By Behlol Nawaz
In April, we started a series of posts which showcased some of the top semester projects for an electronics course from a class of Electrical Engineering students. To test the students and get some creative results, the constraint was that each project had to use a Bluetooth module that communicated with a smart phone application.
So far, we have had a look at a device that can make any speaker wireless, a wearable communication device and a car automation system. In this final entry of the series, we will look at another impressive and interesting project, named “Mution”. It lets the user control a music player on his/her phone with hand gestures.
Project name: “Mution”
Students: Ali Athar, Armaghan Ahmed Khan and Azlan Shaukat.
(All students of BEE-4 at SEECS, NUST)
The inspiration for the group working on this project came from the fact that users have to remove gloves during winters in order to do simple things like changing songs or volume of their media player, which might be uncomfortable. If they could shift the operation of a mobile phone from touch to gesture, it would be easier to use in situations where they are wearing gloves or driving. So they started with a music application that could be controlled with hand gestures.
Design and Operation:
Like most other projects, this one also used the RFduino module which has a Bluetooth 4 chip on it. To recognize different gestures that signified different actions, they used an IMU (Inertial Measurement Unit, a combination of an accelerometer and a gyrometer). Both were put on a glove. The RFduino was programmed to decipher the gesture made from the IMU’s data. It would then communicate this to the music player on the smart phone, which would carry out the appropriate operation.
The music player application on the smart phone was purpose built for the project. The reason for this was that accessing the already installed, default music player was not possible and a music player made specifically for this purpose would ensure smoother and more efficient operation.
The group demonstrated control of song selection and volume of the music player application.
Like everyone else, this group was also using the RFduino for the first time and had their fair share of troubles. It was also their first time using an IMU.
One of the problems they mentioned encountering was that they initially used an algorithm for gesture recognition that later turned out to be too crude for their use. Although they had to work out a finer algorithm half way through the project, it eventually had better results.
The newer algorithm utilized running average on the IMU’s data for more reliable data processing, whereas the initial one worked on raw values from the accelerometer and gyroscope.
Although the demonstrated version of the project did everything the group had set out to accomplish, the group thought there was room to improve and extend. For starters, the group wanted to replace the make shift glove with a proper data glove.
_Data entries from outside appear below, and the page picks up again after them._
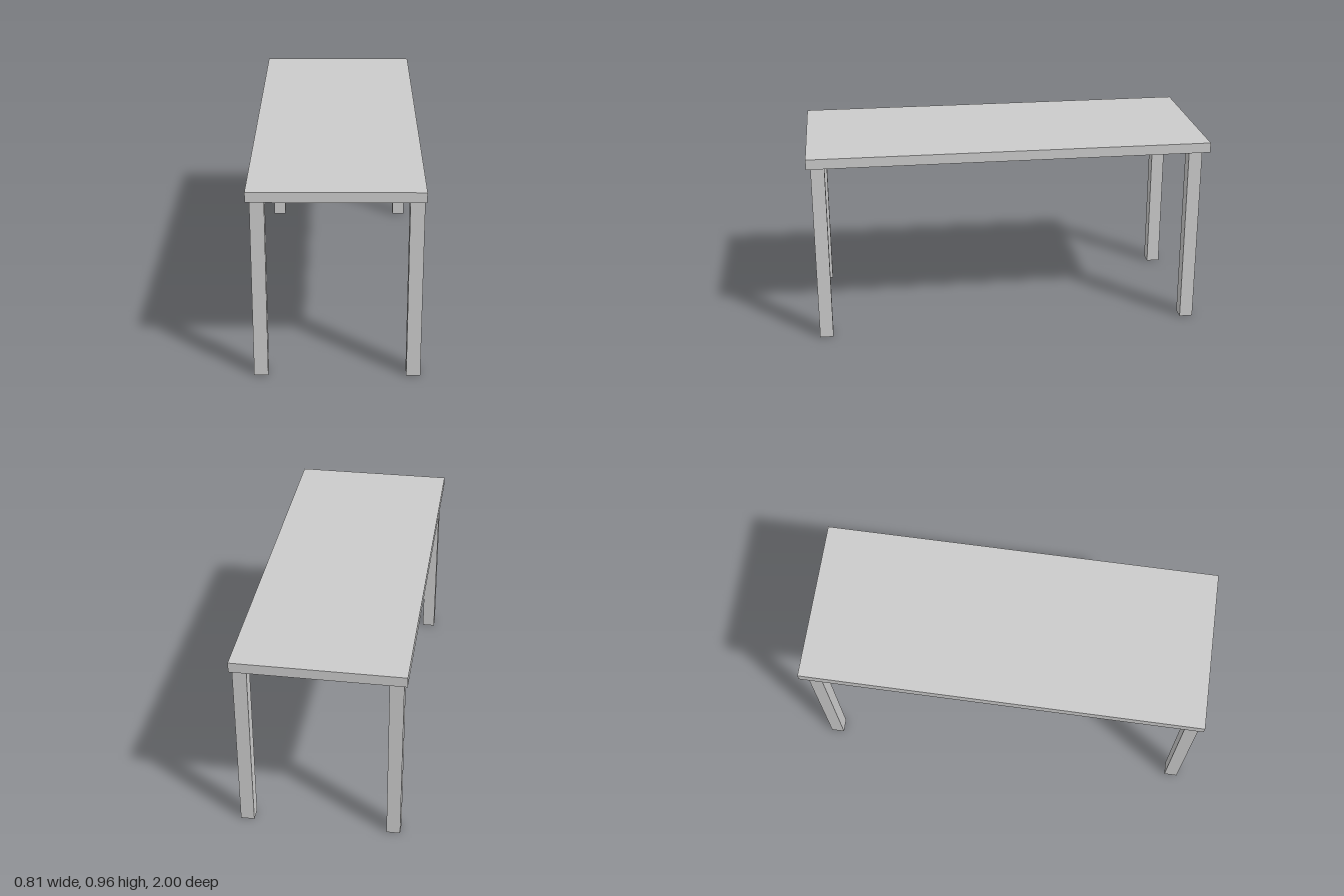
import * as THREE from 'three';

export function createModel() {
  const model = new THREE.Group();
  model.name = 'table';
  const material = new THREE.MeshStandardMaterial({ color: 0xcccccc, flatShading: true });

  function addBox(name, size, position) {
    const mesh = new THREE.Mesh(new THREE.BoxGeometry(...size), material);
    mesh.name = name;
    mesh.position.set(...position);
    model.add(mesh);
  }

  const legHeight = 0.906;
  const legWidth = 0.067;
  const topThickness = 0.05;

  // Flat slab top
  addBox('tableTop', [0.815, topThickness, 2], [0, legHeight + topThickness / 2, 0]);

  // Four square legs, set slightly off centre under the top
  for (const [side, x] of [['Left', 0.367], ['Right', -0.356]]) {
    for (const [end, z] of [['front', 0.945], ['back', -0.927]]) {
      addBox(`${end}${side}Leg`, [legWidth, legHeight, legWidth], [x, legHeight / 2, z]);
    }
  }
  return model;
}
That would not only be more aesthetically pleasing, but also easier to work with.
Separate from the project, the group has also worked with a smart phone camera and demonstrated its control via gestures.